-- Exercise prompt --
Go to the line containing "y, (PANEL, UNDER))" in the records below and print it and every following line exactly, on through the line containing "foot_x, (y[0] +", then stop.

=-=-=

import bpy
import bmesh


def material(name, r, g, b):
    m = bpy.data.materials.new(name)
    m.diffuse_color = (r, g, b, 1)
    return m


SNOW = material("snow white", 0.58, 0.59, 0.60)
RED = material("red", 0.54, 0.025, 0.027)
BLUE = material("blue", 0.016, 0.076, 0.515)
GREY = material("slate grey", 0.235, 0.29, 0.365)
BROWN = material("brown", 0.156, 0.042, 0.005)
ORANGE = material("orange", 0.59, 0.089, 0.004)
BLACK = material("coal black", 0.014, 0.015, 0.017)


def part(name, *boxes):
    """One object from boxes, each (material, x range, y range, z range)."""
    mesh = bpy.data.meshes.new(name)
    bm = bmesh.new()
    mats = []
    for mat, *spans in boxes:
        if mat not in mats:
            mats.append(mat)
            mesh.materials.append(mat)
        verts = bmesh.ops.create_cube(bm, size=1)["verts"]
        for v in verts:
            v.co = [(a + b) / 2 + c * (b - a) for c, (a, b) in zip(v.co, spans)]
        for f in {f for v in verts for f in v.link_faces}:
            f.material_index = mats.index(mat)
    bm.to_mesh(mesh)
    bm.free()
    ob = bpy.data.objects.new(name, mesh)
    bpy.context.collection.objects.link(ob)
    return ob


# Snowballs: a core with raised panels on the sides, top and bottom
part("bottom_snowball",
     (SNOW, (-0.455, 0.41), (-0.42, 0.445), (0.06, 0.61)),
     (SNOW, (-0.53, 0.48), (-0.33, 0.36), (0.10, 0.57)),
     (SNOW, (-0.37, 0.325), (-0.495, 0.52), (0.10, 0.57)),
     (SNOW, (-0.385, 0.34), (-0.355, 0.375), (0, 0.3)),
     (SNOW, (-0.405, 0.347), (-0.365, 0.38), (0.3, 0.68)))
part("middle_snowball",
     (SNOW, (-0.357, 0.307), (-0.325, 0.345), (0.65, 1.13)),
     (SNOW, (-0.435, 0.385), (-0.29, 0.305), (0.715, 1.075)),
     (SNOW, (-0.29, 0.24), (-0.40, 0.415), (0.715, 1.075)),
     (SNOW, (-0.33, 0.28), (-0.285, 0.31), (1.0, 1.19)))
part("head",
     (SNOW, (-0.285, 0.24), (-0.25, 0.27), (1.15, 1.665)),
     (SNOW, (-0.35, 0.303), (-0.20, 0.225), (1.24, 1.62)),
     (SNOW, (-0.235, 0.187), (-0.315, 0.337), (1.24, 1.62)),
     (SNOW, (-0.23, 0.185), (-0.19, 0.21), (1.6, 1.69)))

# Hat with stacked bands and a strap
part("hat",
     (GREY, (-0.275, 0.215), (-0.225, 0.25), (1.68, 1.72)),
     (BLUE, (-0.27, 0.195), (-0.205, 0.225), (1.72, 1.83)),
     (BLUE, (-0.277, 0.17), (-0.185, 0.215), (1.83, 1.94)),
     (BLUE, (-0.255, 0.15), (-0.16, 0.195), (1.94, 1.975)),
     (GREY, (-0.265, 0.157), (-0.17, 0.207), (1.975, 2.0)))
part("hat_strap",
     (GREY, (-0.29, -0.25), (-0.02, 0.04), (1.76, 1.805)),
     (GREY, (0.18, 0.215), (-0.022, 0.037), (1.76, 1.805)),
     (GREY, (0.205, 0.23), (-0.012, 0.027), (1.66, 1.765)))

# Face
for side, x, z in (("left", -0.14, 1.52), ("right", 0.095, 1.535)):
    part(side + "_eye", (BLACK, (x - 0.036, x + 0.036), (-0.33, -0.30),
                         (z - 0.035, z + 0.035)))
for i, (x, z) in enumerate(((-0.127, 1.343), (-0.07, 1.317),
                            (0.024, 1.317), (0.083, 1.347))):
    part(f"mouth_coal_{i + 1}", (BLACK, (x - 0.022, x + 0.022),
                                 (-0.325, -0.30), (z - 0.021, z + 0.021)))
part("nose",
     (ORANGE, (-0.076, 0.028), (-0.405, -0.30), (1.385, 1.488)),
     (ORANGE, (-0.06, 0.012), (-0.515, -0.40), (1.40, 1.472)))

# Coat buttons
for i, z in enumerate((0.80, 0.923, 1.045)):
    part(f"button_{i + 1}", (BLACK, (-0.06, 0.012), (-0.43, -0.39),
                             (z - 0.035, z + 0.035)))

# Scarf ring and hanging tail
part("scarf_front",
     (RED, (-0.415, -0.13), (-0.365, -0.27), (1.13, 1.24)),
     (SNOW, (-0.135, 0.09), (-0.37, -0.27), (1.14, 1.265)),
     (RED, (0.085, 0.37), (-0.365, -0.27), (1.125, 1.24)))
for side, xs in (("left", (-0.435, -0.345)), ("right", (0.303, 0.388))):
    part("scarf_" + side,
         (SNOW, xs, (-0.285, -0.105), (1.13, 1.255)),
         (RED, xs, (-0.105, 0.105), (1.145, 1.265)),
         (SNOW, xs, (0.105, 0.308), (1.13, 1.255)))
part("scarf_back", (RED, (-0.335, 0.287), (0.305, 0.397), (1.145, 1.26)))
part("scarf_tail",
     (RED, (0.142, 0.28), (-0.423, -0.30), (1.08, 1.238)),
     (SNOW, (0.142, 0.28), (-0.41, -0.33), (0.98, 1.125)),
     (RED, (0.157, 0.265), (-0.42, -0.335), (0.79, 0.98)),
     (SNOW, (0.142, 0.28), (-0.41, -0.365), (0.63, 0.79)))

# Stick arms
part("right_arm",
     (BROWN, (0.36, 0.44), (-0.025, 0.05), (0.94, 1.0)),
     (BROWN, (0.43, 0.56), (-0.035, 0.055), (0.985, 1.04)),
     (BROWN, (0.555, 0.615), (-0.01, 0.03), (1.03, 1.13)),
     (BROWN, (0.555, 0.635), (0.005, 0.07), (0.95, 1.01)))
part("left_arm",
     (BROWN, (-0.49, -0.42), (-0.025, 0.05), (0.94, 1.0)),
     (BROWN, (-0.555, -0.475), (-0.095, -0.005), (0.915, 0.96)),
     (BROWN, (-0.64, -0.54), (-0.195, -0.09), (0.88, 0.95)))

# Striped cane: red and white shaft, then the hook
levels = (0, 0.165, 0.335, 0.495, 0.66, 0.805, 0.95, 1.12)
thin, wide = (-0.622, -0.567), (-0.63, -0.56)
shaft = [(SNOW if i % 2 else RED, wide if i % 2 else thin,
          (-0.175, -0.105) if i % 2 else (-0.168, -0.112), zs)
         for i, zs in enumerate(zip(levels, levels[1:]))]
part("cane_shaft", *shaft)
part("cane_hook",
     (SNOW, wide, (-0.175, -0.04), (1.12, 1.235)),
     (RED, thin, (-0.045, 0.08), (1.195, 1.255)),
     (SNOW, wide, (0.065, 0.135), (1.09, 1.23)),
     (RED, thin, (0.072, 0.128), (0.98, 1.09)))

=-=-=

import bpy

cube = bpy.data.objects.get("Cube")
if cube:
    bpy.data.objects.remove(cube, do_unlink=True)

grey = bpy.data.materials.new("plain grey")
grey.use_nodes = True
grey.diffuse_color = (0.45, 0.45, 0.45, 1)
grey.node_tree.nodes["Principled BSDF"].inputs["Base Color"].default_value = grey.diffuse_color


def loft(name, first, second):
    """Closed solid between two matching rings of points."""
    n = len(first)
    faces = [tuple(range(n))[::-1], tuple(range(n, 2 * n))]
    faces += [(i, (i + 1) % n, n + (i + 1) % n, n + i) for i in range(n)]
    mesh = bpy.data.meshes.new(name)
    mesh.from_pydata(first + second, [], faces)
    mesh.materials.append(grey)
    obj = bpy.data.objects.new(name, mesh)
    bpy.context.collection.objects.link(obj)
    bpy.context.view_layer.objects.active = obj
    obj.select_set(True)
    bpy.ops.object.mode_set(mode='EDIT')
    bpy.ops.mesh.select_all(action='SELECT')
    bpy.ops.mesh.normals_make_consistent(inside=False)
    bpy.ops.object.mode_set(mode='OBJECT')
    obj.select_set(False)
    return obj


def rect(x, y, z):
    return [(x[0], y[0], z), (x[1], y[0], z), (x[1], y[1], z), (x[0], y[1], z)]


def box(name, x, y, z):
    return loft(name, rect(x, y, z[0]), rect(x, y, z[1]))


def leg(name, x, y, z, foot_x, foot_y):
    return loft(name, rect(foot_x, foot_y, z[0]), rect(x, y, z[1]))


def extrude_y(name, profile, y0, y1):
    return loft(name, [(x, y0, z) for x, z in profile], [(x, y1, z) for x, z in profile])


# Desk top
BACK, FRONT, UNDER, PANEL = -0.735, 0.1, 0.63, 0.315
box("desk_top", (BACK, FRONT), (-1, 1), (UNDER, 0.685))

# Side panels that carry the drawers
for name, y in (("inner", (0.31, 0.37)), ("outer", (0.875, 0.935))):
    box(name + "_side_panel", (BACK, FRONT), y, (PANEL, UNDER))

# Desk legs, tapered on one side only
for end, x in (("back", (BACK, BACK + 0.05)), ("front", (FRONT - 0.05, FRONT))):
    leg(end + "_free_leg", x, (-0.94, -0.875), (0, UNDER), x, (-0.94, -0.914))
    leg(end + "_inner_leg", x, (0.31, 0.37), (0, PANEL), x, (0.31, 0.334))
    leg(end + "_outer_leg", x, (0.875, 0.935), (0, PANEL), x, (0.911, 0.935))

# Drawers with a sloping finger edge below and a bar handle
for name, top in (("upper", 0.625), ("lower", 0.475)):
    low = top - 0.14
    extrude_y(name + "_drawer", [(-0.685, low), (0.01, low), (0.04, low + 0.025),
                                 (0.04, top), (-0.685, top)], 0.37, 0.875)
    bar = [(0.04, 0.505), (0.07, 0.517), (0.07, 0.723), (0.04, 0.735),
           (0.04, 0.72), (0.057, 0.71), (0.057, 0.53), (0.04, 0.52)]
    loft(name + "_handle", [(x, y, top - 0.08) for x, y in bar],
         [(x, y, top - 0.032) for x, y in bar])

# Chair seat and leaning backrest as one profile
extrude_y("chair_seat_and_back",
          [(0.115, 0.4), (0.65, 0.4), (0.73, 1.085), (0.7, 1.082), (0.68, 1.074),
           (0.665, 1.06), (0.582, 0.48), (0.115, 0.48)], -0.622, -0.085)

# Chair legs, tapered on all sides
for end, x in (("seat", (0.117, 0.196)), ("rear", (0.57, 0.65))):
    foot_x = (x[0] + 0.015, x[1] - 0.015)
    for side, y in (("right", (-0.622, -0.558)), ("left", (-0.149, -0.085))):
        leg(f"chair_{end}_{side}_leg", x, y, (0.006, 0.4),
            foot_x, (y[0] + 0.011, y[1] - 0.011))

=-=-=

-- Response to the task --
    box(name + "_side_panel", (BACK, FRONT), y, (PANEL, UNDER))

# Desk legs, tapered on one side only
for end, x in (("back", (BACK, BACK + 0.05)), ("front", (FRONT - 0.05, FRONT))):
    leg(end + "_free_leg", x, (-0.94, -0.875), (0, UNDER), x, (-0.94, -0.914))
    leg(end + "_inner_leg", x, (0.31, 0.37), (0, PANEL), x, (0.31, 0.334))
    leg(end + "_outer_leg", x, (0.875, 0.935), (0, PANEL), x, (0.911, 0.935))

# Drawers with a sloping finger edge below and a bar handle
for name, top in (("upper", 0.625), ("lower", 0.475)):
    low = top - 0.14
    extrude_y(name + "_drawer", [(-0.685, low), (0.01, low), (0.04, low + 0.025),
                                 (0.04, top), (-0.685, top)], 0.37, 0.875)
    bar = [(0.04, 0.505), (0.07, 0.517), (0.07, 0.723), (0.04, 0.735),
           (0.04, 0.72), (0.057, 0.71), (0.057, 0.53), (0.04, 0.52)]
    loft(name + "_handle", [(x, y, top - 0.08) for x, y in bar],
         [(x, y, top - 0.032) for x, y in bar])

# Chair seat and leaning backrest as one profile
extrude_y("chair_seat_and_back",
          [(0.115, 0.4), (0.65, 0.4), (0.73, 1.085), (0.7, 1.082), (0.68, 1.074),
           (0.665, 1.06), (0.582, 0.48), (0.115, 0.48)], -0.622, -0.085)

# Chair legs, tapered on all sides
for end, x in (("seat", (0.117, 0.196)), ("rear", (0.57, 0.65))):
    foot_x = (x[0] + 0.015, x[1] - 0.015)
    for side, y in (("right", (-0.622, -0.558)), ("left", (-0.149, -0.085))):
        leg(f"chair_{end}_{side}_leg", x, y, (0.006, 0.4),
            foot_x, (y[0] + 0.011, y[1] - 0.011))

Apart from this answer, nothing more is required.